The Endless Mission Preview - E3 2019
We have a look at the game-creation tool
There have been a lot of games about making games. There have been a lot of games that allowed players to make their own levels. When I sat down with E-Line media, they warned me that things we were about to see are pretty meta, and they were right. The Endless Mission is a game about making games that’s supposed to teach you how to make games. I’ll give you a moment to let that sink in.
The Endless Mission really does feel like it’s designed to be endless. A content creator that at the same time is also supposed to be a single player experience, allowing you to endlessly create levels and games for a community, and (at the same time) play the community created content or the developer created content. It feels very ambitious, but it also feels like if you’re wanting to jump into game-making this might be the best place to do it.
I’ve tried my hand at a few tools. I’ve toyed around in RPG-maker and got frustrated. I’ve messed around with creation tools in LittleBigPlanet and Super Mario Maker, but these tools have never felt like they were truly meant to teach me game design. Mechanics like those found in the aforementioned games are designed to help you go viral after someone beats your ridiculously hard Mario Maker level or plays your Final Fantasy VII remake in LittleBigPlanet.
To the credit of E-Line, The Endless Mission really does seem like the perfect fit between using something like RPG-maker and something like Mario Maker. The whole process seems designed to ease you into the concept of making games and levels, training your brain to think like a designer.
It starts with the single-player aspect of the game. There are a few different ways to play the levels, but in the game mode that was shown to me at E3, I was a single unit in a RTS (really more of a tower defense game) and had to defend against a horde of enemies that were attacking. I had a single attack, but I also had a superpower that would allow me to change the conditions of the level or the behaviors of the AI. Sometimes this meant changing the programming of enemies to become allies, or it meant changing the behaviors so the enemies would all clump to one area, allowing me to deal more damage. I faced three waves of foes before clearing the level.
This was clearly an early prototype of the kind of content that E-Line will create or will be created by the community, so it’s hard to say how much of the actual game will be playing little missions like that and how good it will feel. But I could see how it would help train players to think of the conditions and programming required to create games.
E-Line then showed off just how detailed their builder can get, making a platformer level before my eyes (sped up in the interest of time). The different game modes like the platformer, RTS, racing, etc each have their own assets which can be plugged into the builder, allowing you to mix and match the aesthetic of the assets to your liking.

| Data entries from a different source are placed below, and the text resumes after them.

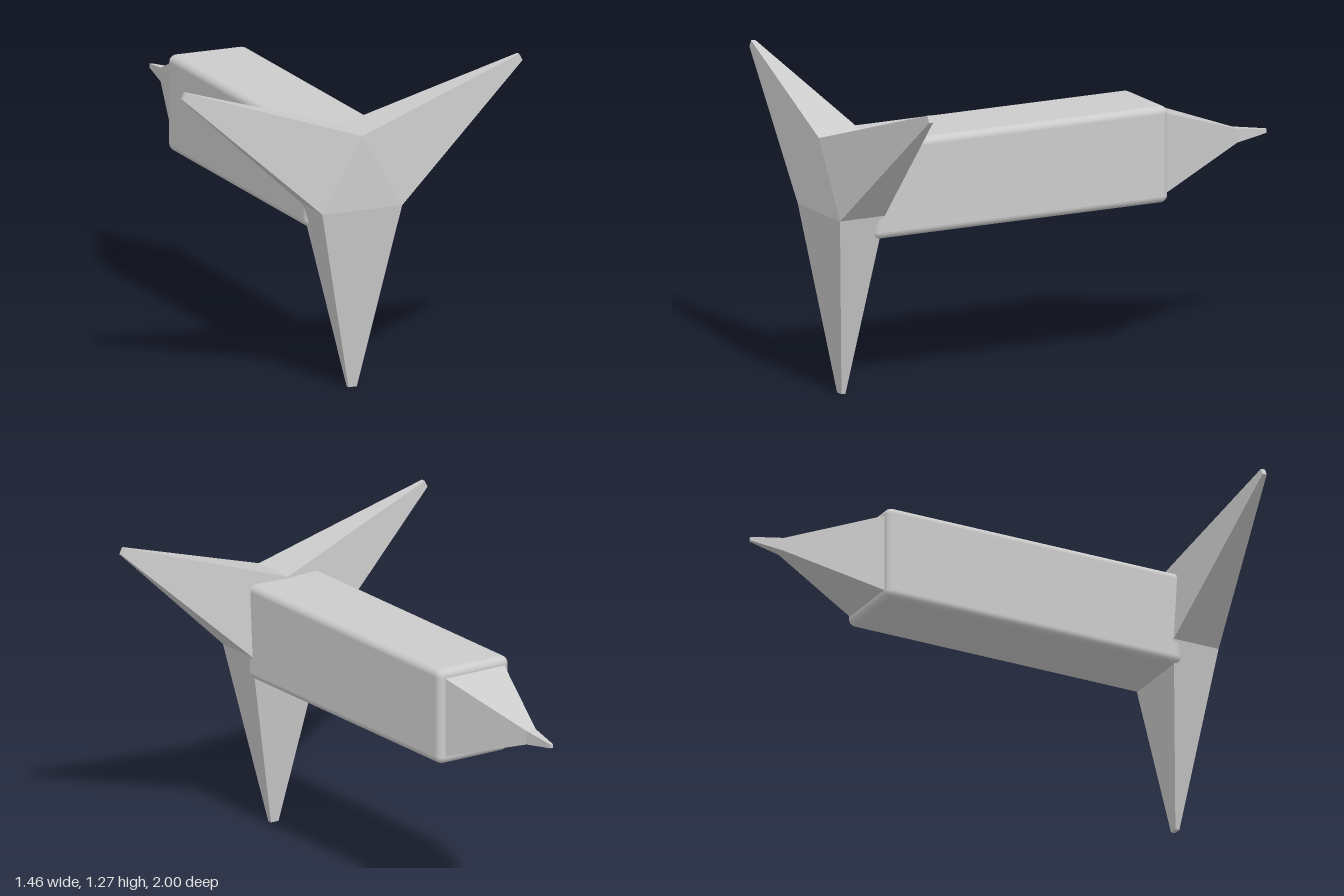
import * as THREE from 'three';
import { RoundedBoxGeometry } from 'three/addons/geometries/RoundedBoxGeometry.js';

const flat = new THREE.MeshStandardMaterial({ color: 0xcccccc, flatShading: true });
const smooth = new THREE.MeshStandardMaterial({ color: 0xcccccc });

// Joins four-cornered rings (counter-clockwise seen from the last ring) and caps both ends.
function loft(rings) {
  const pos = [];
  const quad = (a, b, c, d) => pos.push(...a, ...b, ...c, ...a, ...c, ...d);
  for (let k = 0; k + 1 < rings.length; k++) {
    const A = rings[k], B = rings[k + 1];
    for (let i = 0; i < 4; i++) {
      const j = (i + 1) % 4;
      quad(A[i], A[j], B[j], B[i]);
    }
  }
  quad(...rings[rings.length - 1]);
  quad(...[...rings[0]].reverse());
  const g = new THREE.BufferGeometry();
  g.setAttribute('position', new THREE.Float32BufferAttribute(pos, 3));
  g.computeVertexNormals();
  return g;
}

export function createModel() {
  const model = new THREE.Group();
  const add = (name, geometry, material = flat) => {
    const mesh = new THREE.Mesh(geometry, material);
    mesh.name = name;
    model.add(mesh);
    return mesh;
  };

  // Long body with softly rounded edges
  add('body', new RoundedBoxGeometry(0.34, 0.39, 1.32, 3, 0.03), smooth)
    .position.set(0, 0.838, 0.183);

  // Pointed spike at the back: half width, half height, z
  const spike = [[0.145, 0.165, -0.465], [0.022, 0.028, -0.86], [0.006, 0.008, -1]];
  add('spike', loft(spike.map(([w, h, z]) =>
    [[w, -h], [-w, -h], [-w, h], [w, h]].map(([x, y]) => [x, 0.838 + y, z]))));

  // Triangular hub at the front
  const hub = [[0, 1.04], [-0.172, 0.74], [0.172, 0.74]];
  const shape = new THREE.Shape(hub.map(([x, y]) => new THREE.Vector2(x, y)));
  add('hub', new THREE.ExtrudeGeometry(shape, { depth: 0.2, bevelEnabled: false }))
    .position.z = 0.8;

  // One tapering arm on each side of the hub
  const tips = [
    ['rightArm', [-0.718, 1.272], [-0.732, 1.245]],
    ['lowerArm', [-0.018, 0], [0.018, 0]],
    ['leftArm', [0.732, 1.245], [0.718, 1.272]],
  ];
  const ring = (p, q, half) => [
    [...p, 0.9 - half], [...q, 0.9 - half], [...q, 0.9 + half], [...p, 0.9 + half],
  ];
  tips.forEach(([name, p, q], i) =>
    add(name, loft([ring(hub[i], hub[(i + 1) % 3], 0.1), ring(p, q, 0.009)])));

  return model;
}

The builder itself has been designed to replicate Unity, as The Endless Mission is basically training for how to work your way up to building games in that program. As the video flashes along I see how models can be added and programmed so that certain button presses result in certain actions, like using space bar to jump. I see how environments can be built and then given commands, like adding a floating platform that slides back and forth.
I asked E-Line a few questions about The Endless Mission, though it’s hard to get concrete answers as much of the design is fluid as the game heads into early access. Building a community feels like a monumental task and something that is important to the game. Likewise, curation and making sure that the best work is rising to the top feels like an equally pressing task. Luckily, E-Line seemed like they’d been discussing these things themselves, believing that their fit in the market would help draw people to The Endless Mission and putting an emphasis on sharing the best content.
The Endless Mission is definitely interesting, though I think the true test of the game won’t be something accomplished by the developers, but rather by the community. Game designers have been building great games using all kinds of different software. Hotline Miami was built using GameMaker, To The Mon was built using RPG-maker. Maybe we’ll see a game of this stature that was built using The Endless Mission, or (perhaps more likely) someone will be building games in Unity but learned how to do so because they started with this.
The Endless Mission will enter Early Access on Steam in 2019.